Zhujiajiao Museum of Humanities & ArtsEdit profile
Zhujiajiao is an ancient water town located in the Qingpu district of Shanghai. The roots of the town date back 1.700 years. Numerous bridges from Ming and Qing Dynasty span the many canals, streams and rivers. Zhujiajiao is already for many years an important location for Chinese and foreign tourists. Old temples, ancient shops and restaurant line the lanes and the waterways. In order to stimulate tourism, the authorities invest in infrastructure to promote the new cultural industries. At the entrance to the old town, the Museum for Humanities and Arts is established as a new cultural centre. Architect Zhu Xiaofeng and his firm scenic architecture from Shanghai, based their design on age-old traditions of the region. The administration hopes that the charming atmosphere of the canal town will attract artists of all kind for their ambitious plan to attract more tourists. With an international Water-Colour Biennale, Kunqu Opera performances and a Music Festival, the first steps are made. The motivation behind the cultural activities is the anxiety that the old town will become more and more an empty shell, based on commercial thrash rather than on a lively society. In resent years many of the local residents moved from the old town to new housing districts in the surrounding. They only come back to work in the tourist industries. Many of the old buildings are turned into shops or restaurants, without residents. To oppose this trend, the new structure includes a program to stimulate artists and cultural activists to open their studios in town. The new Museum for Humanities and Arts, next to two more than 470 years old ginkgo trees, is dedicated to house paintings and other works of art related to the history of Zhujiajiao.

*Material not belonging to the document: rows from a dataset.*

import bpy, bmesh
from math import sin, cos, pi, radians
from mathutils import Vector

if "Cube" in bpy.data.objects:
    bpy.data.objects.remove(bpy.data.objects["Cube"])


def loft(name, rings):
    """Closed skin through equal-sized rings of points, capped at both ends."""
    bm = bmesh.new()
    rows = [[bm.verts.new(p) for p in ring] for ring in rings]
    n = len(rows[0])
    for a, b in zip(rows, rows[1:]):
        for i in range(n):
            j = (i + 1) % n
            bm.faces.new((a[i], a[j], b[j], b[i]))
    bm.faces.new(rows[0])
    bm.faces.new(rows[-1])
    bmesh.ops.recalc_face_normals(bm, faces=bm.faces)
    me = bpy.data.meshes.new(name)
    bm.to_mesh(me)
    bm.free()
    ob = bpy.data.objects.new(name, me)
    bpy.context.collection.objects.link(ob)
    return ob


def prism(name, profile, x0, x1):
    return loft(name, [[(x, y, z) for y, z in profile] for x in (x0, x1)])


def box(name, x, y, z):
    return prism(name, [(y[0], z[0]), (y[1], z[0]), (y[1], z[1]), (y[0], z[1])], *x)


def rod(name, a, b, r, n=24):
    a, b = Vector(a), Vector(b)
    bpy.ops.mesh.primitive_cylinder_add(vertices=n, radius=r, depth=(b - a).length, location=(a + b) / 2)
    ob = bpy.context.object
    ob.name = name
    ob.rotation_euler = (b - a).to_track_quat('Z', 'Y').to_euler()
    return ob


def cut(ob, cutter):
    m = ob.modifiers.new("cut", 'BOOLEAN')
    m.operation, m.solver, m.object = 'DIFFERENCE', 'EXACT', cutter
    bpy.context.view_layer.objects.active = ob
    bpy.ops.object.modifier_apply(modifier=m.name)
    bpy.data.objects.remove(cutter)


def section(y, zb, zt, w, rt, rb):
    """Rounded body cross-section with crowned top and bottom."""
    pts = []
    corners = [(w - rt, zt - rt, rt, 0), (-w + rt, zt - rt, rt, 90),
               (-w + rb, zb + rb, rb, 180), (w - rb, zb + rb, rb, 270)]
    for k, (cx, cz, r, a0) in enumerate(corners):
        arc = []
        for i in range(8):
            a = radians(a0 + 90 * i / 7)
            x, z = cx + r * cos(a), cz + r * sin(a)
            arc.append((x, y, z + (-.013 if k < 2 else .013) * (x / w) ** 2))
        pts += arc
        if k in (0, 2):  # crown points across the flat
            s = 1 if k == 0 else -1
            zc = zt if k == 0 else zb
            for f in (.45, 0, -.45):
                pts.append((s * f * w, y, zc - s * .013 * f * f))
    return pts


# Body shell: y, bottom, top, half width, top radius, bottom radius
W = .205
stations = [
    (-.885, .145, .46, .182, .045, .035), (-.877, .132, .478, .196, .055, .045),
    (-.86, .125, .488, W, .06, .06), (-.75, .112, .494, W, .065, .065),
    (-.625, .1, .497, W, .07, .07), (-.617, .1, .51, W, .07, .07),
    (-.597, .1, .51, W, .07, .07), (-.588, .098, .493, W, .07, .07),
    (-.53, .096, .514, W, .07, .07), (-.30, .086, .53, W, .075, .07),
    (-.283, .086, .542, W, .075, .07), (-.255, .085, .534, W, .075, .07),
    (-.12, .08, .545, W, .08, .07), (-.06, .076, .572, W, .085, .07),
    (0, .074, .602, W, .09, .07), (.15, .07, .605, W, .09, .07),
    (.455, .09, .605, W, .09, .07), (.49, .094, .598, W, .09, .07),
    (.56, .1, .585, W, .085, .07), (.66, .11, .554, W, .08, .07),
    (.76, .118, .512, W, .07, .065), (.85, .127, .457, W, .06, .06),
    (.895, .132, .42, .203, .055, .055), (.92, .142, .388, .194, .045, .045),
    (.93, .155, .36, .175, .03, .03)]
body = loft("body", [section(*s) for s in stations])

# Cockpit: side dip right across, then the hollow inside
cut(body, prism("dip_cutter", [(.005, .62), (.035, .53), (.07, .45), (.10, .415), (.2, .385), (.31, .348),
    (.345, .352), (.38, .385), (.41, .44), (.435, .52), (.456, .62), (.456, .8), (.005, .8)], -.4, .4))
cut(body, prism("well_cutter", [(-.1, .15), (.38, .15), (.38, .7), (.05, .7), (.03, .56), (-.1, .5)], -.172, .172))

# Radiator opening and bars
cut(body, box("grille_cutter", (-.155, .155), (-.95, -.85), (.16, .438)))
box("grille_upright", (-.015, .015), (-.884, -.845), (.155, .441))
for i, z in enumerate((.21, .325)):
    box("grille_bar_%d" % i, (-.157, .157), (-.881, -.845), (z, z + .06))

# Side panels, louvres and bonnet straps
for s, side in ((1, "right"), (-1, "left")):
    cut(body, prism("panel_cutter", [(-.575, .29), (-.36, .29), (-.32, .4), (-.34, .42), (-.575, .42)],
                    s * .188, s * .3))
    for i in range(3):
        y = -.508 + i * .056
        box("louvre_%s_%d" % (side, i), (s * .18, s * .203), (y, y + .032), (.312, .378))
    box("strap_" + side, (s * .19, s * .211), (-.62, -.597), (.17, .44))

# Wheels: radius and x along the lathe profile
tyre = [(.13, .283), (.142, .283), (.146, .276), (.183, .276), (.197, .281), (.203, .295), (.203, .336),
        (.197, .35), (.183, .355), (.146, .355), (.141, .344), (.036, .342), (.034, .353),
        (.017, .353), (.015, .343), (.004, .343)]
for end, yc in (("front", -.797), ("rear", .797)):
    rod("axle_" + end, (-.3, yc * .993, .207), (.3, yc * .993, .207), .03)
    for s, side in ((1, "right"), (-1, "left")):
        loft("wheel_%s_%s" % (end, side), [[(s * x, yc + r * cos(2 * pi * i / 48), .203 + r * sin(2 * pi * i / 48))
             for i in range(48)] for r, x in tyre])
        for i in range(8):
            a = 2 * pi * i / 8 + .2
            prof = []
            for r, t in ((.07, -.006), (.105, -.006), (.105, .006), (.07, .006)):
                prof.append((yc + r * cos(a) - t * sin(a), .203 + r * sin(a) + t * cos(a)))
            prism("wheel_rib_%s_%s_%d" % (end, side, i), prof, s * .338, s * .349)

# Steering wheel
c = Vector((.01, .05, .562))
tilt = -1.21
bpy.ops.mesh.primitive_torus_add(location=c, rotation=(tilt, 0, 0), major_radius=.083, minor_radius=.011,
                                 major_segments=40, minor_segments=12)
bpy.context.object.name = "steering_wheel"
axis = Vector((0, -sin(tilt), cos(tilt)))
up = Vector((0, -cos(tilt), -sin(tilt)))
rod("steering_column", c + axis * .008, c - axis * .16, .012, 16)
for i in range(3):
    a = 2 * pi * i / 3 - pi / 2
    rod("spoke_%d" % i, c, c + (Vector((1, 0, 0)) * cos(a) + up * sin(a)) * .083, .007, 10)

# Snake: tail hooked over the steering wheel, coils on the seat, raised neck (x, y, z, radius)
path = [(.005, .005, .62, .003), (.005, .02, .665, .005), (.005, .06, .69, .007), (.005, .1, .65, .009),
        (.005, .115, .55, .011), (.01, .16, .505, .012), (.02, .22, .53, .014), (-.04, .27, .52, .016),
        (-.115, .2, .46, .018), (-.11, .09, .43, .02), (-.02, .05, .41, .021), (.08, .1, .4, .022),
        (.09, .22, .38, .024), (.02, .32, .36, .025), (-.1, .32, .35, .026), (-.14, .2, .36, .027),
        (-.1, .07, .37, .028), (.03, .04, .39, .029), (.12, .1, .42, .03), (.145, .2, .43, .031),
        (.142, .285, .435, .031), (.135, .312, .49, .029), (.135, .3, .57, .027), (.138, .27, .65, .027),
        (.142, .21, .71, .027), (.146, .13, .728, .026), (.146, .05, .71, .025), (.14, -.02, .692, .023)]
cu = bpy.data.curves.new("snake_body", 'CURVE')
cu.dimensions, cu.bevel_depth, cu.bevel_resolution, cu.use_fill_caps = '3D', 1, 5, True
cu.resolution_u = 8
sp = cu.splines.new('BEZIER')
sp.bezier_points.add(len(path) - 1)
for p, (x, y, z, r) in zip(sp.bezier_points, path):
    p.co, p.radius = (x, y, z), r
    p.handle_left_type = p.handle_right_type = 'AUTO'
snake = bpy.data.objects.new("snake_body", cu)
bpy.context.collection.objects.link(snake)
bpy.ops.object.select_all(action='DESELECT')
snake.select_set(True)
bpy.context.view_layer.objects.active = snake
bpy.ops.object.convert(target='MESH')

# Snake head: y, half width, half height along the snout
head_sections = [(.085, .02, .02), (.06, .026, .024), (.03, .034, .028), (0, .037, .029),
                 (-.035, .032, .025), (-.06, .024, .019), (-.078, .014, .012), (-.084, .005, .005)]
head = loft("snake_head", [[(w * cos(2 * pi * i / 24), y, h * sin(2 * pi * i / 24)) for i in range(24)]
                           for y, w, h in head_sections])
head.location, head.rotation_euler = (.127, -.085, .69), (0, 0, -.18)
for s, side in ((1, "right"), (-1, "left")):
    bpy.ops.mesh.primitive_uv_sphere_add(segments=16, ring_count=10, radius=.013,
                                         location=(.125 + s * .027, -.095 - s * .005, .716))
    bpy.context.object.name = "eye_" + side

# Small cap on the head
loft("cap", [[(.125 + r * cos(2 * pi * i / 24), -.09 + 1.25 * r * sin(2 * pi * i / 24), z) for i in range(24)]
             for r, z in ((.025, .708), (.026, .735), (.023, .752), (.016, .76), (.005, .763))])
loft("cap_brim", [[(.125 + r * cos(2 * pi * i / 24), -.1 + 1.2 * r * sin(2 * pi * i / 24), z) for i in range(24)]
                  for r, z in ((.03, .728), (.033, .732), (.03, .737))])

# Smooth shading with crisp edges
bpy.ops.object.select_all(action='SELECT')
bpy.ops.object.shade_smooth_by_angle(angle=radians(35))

Split into several volumes, the mass of the museum is grouped around a central atrium with a glass roof. Here an open zigzag stairway made of wood, stands like an abstract sculpture in the open space. The main exhibition space is places at the ground floor around the central court. On the first floor an internal circulation around the atrium links several smaller units and open courts for special exhibitions and events. The reference of the figure-ground texture of the old town can be seen in the relationship of court and building mass. The different parts of the building are sensibly turned to their neighbouring building. This has the effect that the rectangular boxes slightly interact with the urban structure. To honour the old gingko tree on the public plaza in front of the museum, a reflection pool on the second floor mirrors the tree into the space of the museum. The white washed walls of the building are a reference to the traditional local architectural style. The huge glass fronts on the second floor open the building to the surrounding and invite the people for a visit. The interconnected interior space gets its daylight from those huge openings. Whereas the buildings on the first floor is rather closed to the outside, in order to get the most space for the placement of paintings, the opening on the second floor, work in two ways: first they give daylight to the interior space and second they open the building to the passers-by.
The museum fits in scale and materiality perfect into the surrounding and testifies that a renewal of traditional values is possible with contemporary method and material. By avoiding usual attributes of “Chinese-ness”, like turned eaves and decorative applications, the concentration goes to deeper values, like space, light and materiality. As a place for cultural activities, the new Museum for Humanities and Arts gives a perfect place for cultural activities, hopefully far beyond the context of mere tourist interest. To renew a canal town like Zhujiajiao, the museum can only be seen as a starting point and further urban and architectural interventions are needed, before an active urban live can recreate a contemporary urban culture based on the interest of tourists and inhabitants.
Description by architects